WORK TO BE COMPLETED: All entries that follow are to be written out verbatim.

┌────────

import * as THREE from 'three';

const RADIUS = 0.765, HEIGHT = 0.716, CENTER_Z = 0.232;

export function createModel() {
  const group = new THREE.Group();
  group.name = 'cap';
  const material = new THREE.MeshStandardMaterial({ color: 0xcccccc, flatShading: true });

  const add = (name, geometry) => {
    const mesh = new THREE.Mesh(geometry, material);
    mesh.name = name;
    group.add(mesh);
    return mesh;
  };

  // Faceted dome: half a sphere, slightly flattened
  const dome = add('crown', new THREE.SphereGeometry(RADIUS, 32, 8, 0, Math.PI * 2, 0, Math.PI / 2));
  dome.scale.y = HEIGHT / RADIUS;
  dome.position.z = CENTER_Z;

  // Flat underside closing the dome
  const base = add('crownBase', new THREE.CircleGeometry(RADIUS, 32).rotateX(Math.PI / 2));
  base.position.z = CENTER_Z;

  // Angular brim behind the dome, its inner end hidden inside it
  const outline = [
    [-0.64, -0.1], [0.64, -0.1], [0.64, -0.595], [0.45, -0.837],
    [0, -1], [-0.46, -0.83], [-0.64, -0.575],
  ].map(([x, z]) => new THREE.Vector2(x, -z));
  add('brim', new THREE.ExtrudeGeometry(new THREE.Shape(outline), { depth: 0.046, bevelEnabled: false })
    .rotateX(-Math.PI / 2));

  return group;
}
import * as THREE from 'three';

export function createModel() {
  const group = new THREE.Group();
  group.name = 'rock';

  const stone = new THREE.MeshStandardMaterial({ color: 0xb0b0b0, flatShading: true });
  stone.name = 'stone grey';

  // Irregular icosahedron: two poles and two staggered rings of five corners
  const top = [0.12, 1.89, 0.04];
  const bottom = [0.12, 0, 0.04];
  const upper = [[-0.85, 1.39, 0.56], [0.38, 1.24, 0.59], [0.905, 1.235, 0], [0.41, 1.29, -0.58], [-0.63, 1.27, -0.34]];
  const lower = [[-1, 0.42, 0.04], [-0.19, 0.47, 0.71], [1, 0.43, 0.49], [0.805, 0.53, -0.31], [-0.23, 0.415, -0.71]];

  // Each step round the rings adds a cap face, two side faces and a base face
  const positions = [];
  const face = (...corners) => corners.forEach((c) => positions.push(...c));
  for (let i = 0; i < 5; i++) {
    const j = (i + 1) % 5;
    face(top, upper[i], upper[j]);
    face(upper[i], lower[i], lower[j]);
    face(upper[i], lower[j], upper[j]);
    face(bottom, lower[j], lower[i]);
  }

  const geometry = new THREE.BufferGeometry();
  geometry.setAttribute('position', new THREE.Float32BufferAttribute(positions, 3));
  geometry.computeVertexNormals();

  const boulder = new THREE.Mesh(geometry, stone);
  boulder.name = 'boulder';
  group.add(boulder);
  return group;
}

└────────

REPLY:
import * as THREE from 'three';

const RADIUS = 0.765, HEIGHT = 0.716, CENTER_Z = 0.232;

export function createModel() {
  const group = new THREE.Group();
  group.name = 'cap';
  const material = new THREE.MeshStandardMaterial({ color: 0xcccccc, flatShading: true });

  const add = (name, geometry) => {
    const mesh = new THREE.Mesh(geometry, material);
    mesh.name = name;
    group.add(mesh);
    return mesh;
  };

  // Faceted dome: half a sphere, slightly flattened
  const dome = add('crown', new THREE.SphereGeometry(RADIUS, 32, 8, 0, Math.PI * 2, 0, Math.PI / 2));
  dome.scale.y = HEIGHT / RADIUS;
  dome.position.z = CENTER_Z;

  // Flat underside closing the dome
  const base = add('crownBase', new THREE.CircleGeometry(RADIUS, 32).rotateX(Math.PI / 2));
  base.position.z = CENTER_Z;

  // Angular brim behind the dome, its inner end hidden inside it
  const outline = [
    [-0.64, -0.1], [0.64, -0.1], [0.64, -0.595], [0.45, -0.837],
    [0, -1], [-0.46, -0.83], [-0.64, -0.575],
  ].map(([x, z]) => new THREE.Vector2(x, -z));
  add('brim', new THREE.ExtrudeGeometry(new THREE.Shape(outline), { depth: 0.046, bevelEnabled: false })
    .rotateX(-Math.PI / 2));

  return group;
}
import * as THREE from 'three';

export function createModel() {
  const group = new THREE.Group();
  group.name = 'rock';

  const stone = new THREE.MeshStandardMaterial({ color: 0xb0b0b0, flatShading: true });
  stone.name = 'stone grey';

  // Irregular icosahedron: two poles and two staggered rings of five corners
  const top = [0.12, 1.89, 0.04];
  const bottom = [0.12, 0, 0.04];
  const upper = [[-0.85, 1.39, 0.56], [0.38, 1.24, 0.59], [0.905, 1.235, 0], [0.41, 1.29, -0.58], [-0.63, 1.27, -0.34]];
  const lower = [[-1, 0.42, 0.04], [-0.19, 0.47, 0.71], [1, 0.43, 0.49], [0.805, 0.53, -0.31], [-0.23, 0.415, -0.71]];

  // Each step round the rings adds a cap face, two side faces and a base face
  const positions = [];
  const face = (...corners) => corners.forEach((c) => positions.push(...c));
  for (let i = 0; i < 5; i++) {
    const j = (i + 1) % 5;
    face(top, upper[i], upper[j]);
    face(upper[i], lower[i], lower[j]);
    face(upper[i], lower[j], upper[j]);
    face(bottom, lower[j], lower[i]);
  }

  const geometry = new THREE.BufferGeometry();
  geometry.setAttribute('position', new THREE.Float32BufferAttribute(positions, 3));
  geometry.computeVertexNormals();

  const boulder = new THREE.Mesh(geometry, stone);
  boulder.name = 'boulder';
  group.add(boulder);
  return group;
}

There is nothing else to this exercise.